■ **Assignment**
From the entries that follow, reproduce exactly and only the lines from the line with "mod.operation, mod.solver, mod.object" to the line with "(0.034, 0.034, 0.034))", endpoints included.

++++++++++

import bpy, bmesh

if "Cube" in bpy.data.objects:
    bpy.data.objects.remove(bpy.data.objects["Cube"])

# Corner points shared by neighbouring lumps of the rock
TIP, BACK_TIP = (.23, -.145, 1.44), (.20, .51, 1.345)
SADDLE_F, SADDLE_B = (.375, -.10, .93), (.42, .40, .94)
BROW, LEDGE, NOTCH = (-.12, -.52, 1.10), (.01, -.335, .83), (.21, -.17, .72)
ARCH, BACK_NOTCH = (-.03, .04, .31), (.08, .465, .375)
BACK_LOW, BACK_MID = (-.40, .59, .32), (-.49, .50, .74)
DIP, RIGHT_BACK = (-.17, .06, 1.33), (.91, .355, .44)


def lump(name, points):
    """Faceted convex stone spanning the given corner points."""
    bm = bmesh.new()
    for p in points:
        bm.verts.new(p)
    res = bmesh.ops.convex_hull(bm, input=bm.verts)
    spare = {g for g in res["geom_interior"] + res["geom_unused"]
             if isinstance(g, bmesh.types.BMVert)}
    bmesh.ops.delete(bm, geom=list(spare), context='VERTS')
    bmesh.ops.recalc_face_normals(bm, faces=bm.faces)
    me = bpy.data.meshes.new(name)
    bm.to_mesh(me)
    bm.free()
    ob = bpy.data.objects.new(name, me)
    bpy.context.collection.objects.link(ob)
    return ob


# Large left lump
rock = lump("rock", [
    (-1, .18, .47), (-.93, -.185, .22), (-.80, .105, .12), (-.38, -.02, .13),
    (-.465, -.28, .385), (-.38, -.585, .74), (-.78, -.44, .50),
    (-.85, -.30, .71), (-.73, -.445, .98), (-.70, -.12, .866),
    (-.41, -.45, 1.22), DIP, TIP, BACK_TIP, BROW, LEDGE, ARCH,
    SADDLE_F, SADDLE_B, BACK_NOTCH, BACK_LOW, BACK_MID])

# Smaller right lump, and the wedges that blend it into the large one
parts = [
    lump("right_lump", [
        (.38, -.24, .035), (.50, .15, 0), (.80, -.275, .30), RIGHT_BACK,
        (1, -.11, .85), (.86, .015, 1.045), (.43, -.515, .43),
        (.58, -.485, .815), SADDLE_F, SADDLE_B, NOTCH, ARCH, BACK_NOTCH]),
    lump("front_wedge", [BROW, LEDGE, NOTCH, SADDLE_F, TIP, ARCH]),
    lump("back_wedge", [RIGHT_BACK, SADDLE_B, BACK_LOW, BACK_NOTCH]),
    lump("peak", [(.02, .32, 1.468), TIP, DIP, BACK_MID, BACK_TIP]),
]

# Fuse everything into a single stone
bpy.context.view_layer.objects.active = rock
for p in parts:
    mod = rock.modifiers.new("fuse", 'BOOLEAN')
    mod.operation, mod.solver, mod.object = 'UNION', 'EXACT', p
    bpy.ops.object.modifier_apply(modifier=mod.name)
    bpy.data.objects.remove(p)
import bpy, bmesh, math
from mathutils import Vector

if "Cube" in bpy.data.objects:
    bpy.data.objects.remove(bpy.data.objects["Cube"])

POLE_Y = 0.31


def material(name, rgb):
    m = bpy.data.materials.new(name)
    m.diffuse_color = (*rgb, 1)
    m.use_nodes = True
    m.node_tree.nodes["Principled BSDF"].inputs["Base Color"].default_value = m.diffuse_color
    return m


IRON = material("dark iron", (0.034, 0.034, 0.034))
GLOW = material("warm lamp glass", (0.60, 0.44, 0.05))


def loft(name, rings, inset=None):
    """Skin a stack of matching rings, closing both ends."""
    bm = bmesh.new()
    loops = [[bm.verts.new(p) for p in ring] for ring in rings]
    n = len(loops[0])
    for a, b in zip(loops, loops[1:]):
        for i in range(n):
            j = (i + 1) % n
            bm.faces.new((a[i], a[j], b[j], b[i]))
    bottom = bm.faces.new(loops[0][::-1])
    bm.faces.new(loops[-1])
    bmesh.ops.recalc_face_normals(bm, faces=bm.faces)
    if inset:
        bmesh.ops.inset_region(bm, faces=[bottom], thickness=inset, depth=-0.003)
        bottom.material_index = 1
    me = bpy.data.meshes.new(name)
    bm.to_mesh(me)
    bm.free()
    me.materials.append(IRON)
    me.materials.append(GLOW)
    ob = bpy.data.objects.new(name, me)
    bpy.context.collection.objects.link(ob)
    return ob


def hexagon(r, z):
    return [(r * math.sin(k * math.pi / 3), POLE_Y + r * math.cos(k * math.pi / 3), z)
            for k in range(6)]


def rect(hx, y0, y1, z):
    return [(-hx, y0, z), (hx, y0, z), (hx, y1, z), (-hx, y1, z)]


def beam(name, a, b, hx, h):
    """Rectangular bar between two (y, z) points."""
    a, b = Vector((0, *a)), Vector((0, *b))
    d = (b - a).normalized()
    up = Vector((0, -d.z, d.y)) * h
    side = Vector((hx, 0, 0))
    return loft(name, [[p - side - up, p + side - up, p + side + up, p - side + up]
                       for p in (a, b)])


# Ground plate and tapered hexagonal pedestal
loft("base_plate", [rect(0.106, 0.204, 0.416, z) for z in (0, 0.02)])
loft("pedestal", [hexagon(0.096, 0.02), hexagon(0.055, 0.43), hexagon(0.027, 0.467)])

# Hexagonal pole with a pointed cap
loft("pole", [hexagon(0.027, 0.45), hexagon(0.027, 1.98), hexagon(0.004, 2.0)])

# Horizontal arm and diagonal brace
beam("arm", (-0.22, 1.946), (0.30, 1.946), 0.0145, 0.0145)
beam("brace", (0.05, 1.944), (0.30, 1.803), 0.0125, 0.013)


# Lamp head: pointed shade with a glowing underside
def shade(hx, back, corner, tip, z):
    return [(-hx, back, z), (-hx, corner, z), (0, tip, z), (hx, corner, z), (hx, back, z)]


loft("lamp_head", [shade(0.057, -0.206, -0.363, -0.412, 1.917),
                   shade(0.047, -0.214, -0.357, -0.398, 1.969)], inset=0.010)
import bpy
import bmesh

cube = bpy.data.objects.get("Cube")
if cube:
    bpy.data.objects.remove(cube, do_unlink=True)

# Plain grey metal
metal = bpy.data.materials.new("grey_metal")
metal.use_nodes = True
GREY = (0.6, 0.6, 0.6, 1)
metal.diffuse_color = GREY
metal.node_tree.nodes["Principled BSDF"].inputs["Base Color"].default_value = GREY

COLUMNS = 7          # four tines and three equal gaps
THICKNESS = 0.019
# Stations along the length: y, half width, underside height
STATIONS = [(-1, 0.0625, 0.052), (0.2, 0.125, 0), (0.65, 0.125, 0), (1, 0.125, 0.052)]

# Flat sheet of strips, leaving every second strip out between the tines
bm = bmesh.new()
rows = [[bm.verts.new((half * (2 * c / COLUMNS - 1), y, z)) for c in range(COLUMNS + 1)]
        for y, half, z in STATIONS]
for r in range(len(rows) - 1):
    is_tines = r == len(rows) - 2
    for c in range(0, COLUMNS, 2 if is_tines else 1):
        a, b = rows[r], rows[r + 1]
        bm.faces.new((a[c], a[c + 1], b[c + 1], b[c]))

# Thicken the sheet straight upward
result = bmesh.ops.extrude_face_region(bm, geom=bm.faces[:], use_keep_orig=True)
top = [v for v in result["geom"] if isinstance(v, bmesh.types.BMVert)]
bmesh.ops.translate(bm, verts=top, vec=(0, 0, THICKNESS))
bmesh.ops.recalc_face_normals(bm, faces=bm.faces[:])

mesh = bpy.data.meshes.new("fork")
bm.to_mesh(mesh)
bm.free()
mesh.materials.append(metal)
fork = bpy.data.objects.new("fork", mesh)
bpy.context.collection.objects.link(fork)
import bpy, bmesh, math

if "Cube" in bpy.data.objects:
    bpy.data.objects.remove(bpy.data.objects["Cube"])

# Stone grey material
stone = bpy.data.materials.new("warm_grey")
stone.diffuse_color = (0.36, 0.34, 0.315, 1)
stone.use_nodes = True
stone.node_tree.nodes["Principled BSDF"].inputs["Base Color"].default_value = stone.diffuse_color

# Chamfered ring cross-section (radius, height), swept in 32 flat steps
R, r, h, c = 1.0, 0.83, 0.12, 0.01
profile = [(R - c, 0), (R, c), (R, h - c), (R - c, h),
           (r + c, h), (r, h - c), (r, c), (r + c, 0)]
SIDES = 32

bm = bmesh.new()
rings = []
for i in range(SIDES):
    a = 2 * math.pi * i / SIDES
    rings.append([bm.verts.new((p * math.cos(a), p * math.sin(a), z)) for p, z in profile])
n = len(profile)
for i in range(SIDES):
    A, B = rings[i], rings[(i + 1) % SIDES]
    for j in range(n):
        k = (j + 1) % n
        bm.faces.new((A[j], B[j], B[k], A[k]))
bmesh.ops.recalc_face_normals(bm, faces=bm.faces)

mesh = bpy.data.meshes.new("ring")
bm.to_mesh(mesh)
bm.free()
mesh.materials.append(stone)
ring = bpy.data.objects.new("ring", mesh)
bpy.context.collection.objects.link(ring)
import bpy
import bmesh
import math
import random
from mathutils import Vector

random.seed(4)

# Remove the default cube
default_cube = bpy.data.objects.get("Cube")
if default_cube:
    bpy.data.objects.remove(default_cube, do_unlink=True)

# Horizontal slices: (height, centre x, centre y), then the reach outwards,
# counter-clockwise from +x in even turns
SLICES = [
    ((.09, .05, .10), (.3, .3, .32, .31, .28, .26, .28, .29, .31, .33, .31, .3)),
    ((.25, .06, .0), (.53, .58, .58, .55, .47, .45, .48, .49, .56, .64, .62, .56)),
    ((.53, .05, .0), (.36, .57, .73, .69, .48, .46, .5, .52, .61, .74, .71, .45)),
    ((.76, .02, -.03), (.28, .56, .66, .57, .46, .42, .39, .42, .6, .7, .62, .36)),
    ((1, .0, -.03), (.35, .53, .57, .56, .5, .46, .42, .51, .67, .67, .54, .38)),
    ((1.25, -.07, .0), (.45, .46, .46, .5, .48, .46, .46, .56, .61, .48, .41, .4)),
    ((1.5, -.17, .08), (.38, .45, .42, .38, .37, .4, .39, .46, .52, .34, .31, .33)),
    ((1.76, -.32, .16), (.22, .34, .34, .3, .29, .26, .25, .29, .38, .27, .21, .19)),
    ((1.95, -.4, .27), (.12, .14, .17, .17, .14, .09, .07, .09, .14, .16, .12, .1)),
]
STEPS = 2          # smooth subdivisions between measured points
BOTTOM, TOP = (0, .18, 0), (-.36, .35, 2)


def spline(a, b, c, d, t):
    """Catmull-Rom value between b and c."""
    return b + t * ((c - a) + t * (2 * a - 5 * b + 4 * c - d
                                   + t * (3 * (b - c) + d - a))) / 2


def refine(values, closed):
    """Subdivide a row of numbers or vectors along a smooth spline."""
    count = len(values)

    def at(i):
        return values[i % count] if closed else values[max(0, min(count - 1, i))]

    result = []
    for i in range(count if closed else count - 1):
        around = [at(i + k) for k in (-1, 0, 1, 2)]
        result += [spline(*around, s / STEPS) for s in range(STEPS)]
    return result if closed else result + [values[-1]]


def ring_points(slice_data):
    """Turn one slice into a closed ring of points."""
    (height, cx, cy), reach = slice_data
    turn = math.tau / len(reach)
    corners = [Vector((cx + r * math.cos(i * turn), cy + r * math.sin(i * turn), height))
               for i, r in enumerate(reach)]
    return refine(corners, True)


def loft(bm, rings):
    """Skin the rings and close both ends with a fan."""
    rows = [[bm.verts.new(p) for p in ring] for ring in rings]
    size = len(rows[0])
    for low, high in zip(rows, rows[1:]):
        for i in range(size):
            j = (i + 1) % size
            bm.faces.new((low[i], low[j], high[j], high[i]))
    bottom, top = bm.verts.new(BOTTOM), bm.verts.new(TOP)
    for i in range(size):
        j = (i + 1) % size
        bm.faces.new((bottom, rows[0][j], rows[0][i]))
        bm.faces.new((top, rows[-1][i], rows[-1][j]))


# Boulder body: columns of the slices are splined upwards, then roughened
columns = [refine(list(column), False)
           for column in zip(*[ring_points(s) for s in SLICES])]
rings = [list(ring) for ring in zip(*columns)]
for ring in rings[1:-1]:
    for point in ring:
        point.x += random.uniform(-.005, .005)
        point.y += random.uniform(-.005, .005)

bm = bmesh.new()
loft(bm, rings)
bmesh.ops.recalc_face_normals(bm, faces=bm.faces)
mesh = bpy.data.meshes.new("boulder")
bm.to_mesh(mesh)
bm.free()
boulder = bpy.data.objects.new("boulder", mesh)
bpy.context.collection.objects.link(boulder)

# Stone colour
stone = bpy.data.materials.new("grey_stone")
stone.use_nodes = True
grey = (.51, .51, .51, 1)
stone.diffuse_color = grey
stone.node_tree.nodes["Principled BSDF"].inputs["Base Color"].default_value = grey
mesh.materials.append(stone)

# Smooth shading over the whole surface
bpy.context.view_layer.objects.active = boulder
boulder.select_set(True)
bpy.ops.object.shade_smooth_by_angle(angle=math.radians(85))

++++++++++

■ **Your solution**
    mod.operation, mod.solver, mod.object = 'UNION', 'EXACT', p
    bpy.ops.object.modifier_apply(modifier=mod.name)
    bpy.data.objects.remove(p)
import bpy, bmesh, math
from mathutils import Vector

if "Cube" in bpy.data.objects:
    bpy.data.objects.remove(bpy.data.objects["Cube"])

POLE_Y = 0.31


def material(name, rgb):
    m = bpy.data.materials.new(name)
    m.diffuse_color = (*rgb, 1)
    m.use_nodes = True
    m.node_tree.nodes["Principled BSDF"].inputs["Base Color"].default_value = m.diffuse_color
    return m


IRON = material("dark iron", (0.034, 0.034, 0.034))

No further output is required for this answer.